The props for auction include signed GAA shorts, a signed script of the first episode and a signed hardback book of scripts, featuring photography by Enda Bowe.
The Screen Ireland-supported Normal People was BBC’s most streamed show of 2020, racking up 62.7 million streams from its launch in April to December. The show and the creative team behind it have multiple award nominations and wins at various prestigious ceremonies including the Emmys, BAFTA, Golden Globes and IFTA.
All funds raised in this auction will go via the Screen Directors Guild of Ireland to the Docudays Ukraine Appeal to support filmmakers still documenting the war within Ukraine and to the ICFR Ukraine Appeal to support filmmakers from Ukraine & Russia who may need to relocate.
Veteran Film set auctioneer Sean Eacrett is hosting the timed auction on easyliveauctions.com.
The auction is open online now until closing on Sunday July 17th at 6pm.
About Filmmakers supporting Filmmakers
The Normal People Auction is being organised by WFT Member Órla Murphy, who in March 2022 gathered a group of independent Irish filmmakers, including Brian Deane, Brendan Culleton, & fellow member Roisin Kearney and Irina Maldea, to raise funds and awareness about the ongoing crisis in Ukraine. The group already raised just over €10,000 to support their impacted colleagues, attracting support from all corners of the industry. Supporters include representative bodies (Screen Directors Guild of Ireland, Raising Films, Screen Producers Ireland, Women in Film & TV Ireland, Animation Ireland, Set Decorators Guild), the Lighthouse Cinema and international sales agents, alongside crew members, directors, writers, producers, production companies. Events to engage the general public have included the sale and raffle of props and costumes donated by Shinawil, Brown Bag Films and Newbridge Silverware, along with a gala screening by the Lighthouse Cinema, Element Pictures and Eureka Film & Video.
Several Ukrainian filmmakers currently in Ireland contacted the group and Órla has put these filmmakers in touch with Screen Ireland and Screen Producers Ireland. Networking initiatives and training opportunities are currently being prepared to help integrate both Ukrainian and refugees from other countries into the Irish film industry. All involved in the project are giving their services pro bono.
Órla Murphy said: “In sending these funds to our fellow filmmakers we are also sending a message of solidarity, hope and respect.”

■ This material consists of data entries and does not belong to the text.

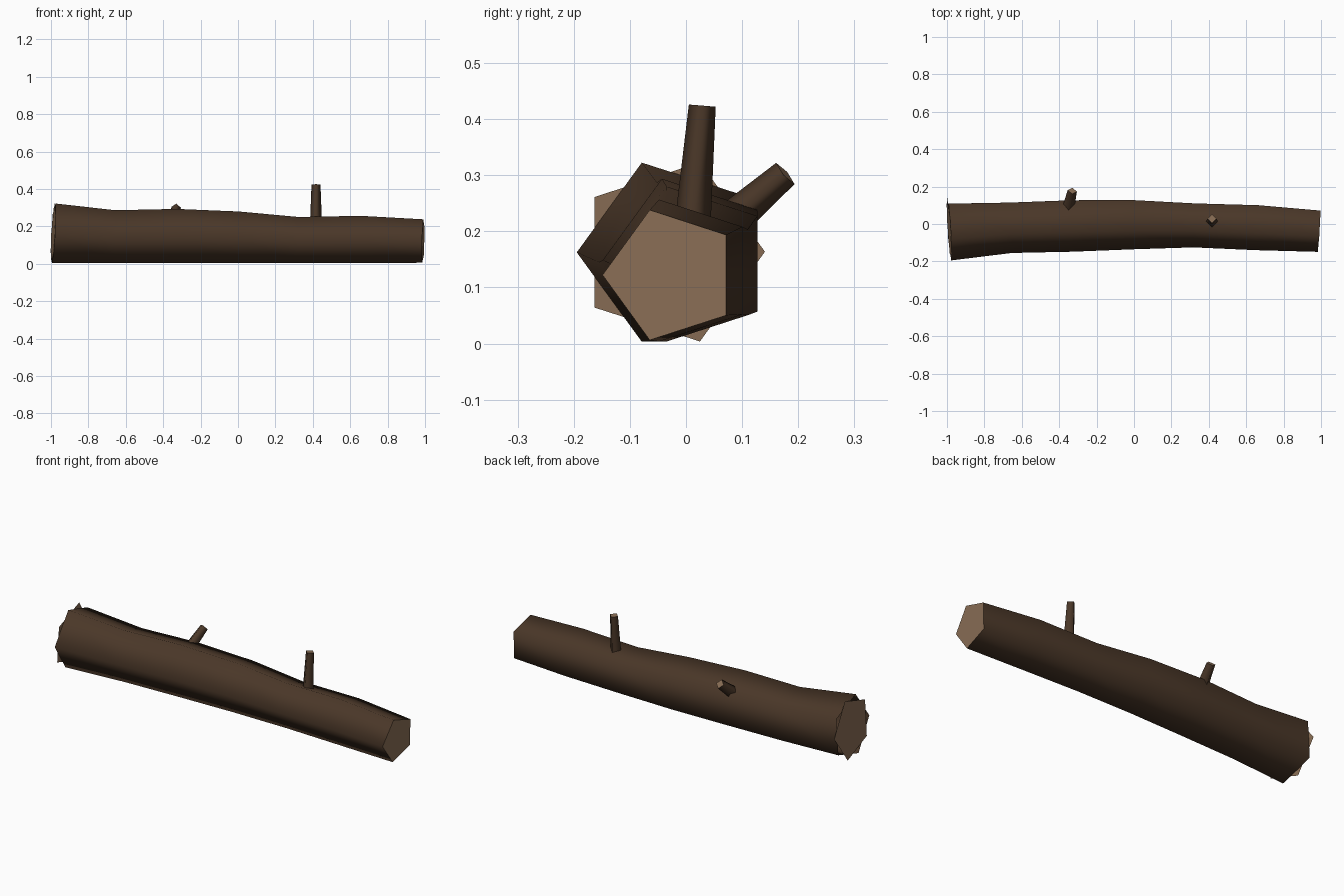
import bpy, math
from mathutils import Vector

if "Cube" in bpy.data.objects:
    bpy.data.objects.remove(bpy.data.objects["Cube"])


def material(name, rgb):
    m = bpy.data.materials.new(name)
    m.diffuse_color = (*rgb, 1)
    m.use_nodes = True
    m.node_tree.nodes["Principled BSDF"].inputs["Base Color"].default_value = m.diffuse_color
    return m


bark = material("dark bark", (0.0685, 0.0382, 0.0212))
wood = material("cut wood", (0.258, 0.159, 0.093))


def ring(centre, tangent, radius, sides, start):
    """Points around a centre, in the plane square to the tangent."""
    t = Vector(tangent).normalized()
    if abs(t.x) > 0.7:
        u = (Vector((0, 1, 0)) - t * t.y).normalized()
    else:
        u = (Vector((1, 0, 0)) - t * t.x).normalized()
    v = t.cross(u)
    return [Vector(centre) + radius * (math.cos(a) * u + math.sin(a) * v)
            for a in (start + math.tau * i / sides for i in range(sides))]


def make(name, verts, faces, mat, smooth):
    mesh = bpy.data.meshes.new(name)
    mesh.from_pydata(verts, [], faces)
    mesh.materials.append(mat)
    mesh.polygons.foreach_set("use_smooth", [smooth] * len(faces))
    obj = bpy.data.objects.new(name, mesh)
    bpy.context.collection.objects.link(obj)
    return obj


def tube(name, rings):
    n = len(rings[0])
    faces = [(k * n + i, k * n + (i + 1) % n, (k + 1) * n + (i + 1) % n, (k + 1) * n + i)
             for k in range(len(rings) - 1) for i in range(n)]
    return make(name, [p for r in rings for p in r], faces, bark, True)


def cap(name, points):
    return make(name, points, [tuple(range(len(points)))], wood, False)


# Log centre line: x, y, z, radius
path = [(-0.988, -0.027, 0.163, 0.168), (-0.66, -0.006, 0.145, 0.149),
        (-0.33, 0.004, 0.149, 0.152), (0.0, 0.010, 0.142, 0.145),
        (0.32, 0.005, 0.127, 0.130), (0.66, -0.007, 0.130, 0.133),
        (0.990, -0.027, 0.122, 0.122)]
centres = [Vector(p[:3]) for p in path]
last = len(path) - 1
tangents = [centres[min(i + 1, last)] - centres[max(i - 1, 0)] for i in range(len(path))]

# Five-sided trunk with one corner to the front
tube("log", [ring(c, t, p[3], 5, math.pi) for c, t, p in zip(centres, tangents, path)])

# Cut ends; the left one is turned half a step so its corners stick out
cap("right_cut_end", ring(centres[-1], tangents[-1], path[-1][3], 5, math.pi))
cap("left_cut_end", ring(centres[0], tangents[0], path[0][3], 5, 0)[::-1])


# Four-sided twig stubs with cut tips
def twig(name, base, tip, r_base, r_tip):
    d = Vector(tip) - Vector(base)
    top = ring(tip, d, r_tip, 4, 0)
    tube(name, [ring(base, d, r_base, 4, 0), top])
    cap(name + "_cut_tip", top)


twig("upright_twig", (0.417, 0.010, 0.19), (0.417, 0.029, 0.424), 0.033, 0.024)
twig("back_twig", (-0.355, 0.070, 0.21), (-0.330, 0.177, 0.303), 0.034, 0.025)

Ed Guiney, Founder and Company Director of Element Pictures said “What is happening in Ukraine is utterly devastating. Along with Lenny Abrahamson, we at Element are proud to be supporting these charities and admire their brilliant work to help film makers.”
Darya Busel Chief Programmer of the Ukranian documentary filmmaker festival Docudays.ua, said: “For the past four months, Ukrainian filmmakers are risking their lives and mental health to document the atrocities of war and let the world know about the war crimes, but not only that – they are gathering footage for future films. I’m sure the films that will emerge from the work that is being done now, will help us to understand this historical moment, when the whole world has to reconsider the principles on which it is built.
These films to come, will help us to face our traumas and to reconnect with ourselves. Because the worst thing the war is doing to you is that it takes your life from you. In every possible way; you can no longer plan anything, you are parted with your loved ones, you lose your home and everything you’ve been working so hard your whole life for… and in the end, one day, you can even be killed. It’s true that maybe cinema cannot change anything in the short term but it can definitely change a lot in the long perspective. On behalf of our colleagues in Docudays and in Ukrainian film, I am very thankful to all who donate to support us in doing this important work.’
Orwa Nyrabia ICFR Ukraine said: “We established ICFR because we believed that film people everywhere are a community, that attacking one film person anywhere is an attack on all of us, that with such acts of solidarity we can show the whole world that film people will stand up for each other. With our Irish colleagues efforts, that faith is renewed. The plight of our Ukranian colleagues today concerns all of us, and no matter how small or bg our contributions can be, they first and foremost send a message that is not financial; ‘we are with you, you are not alone’.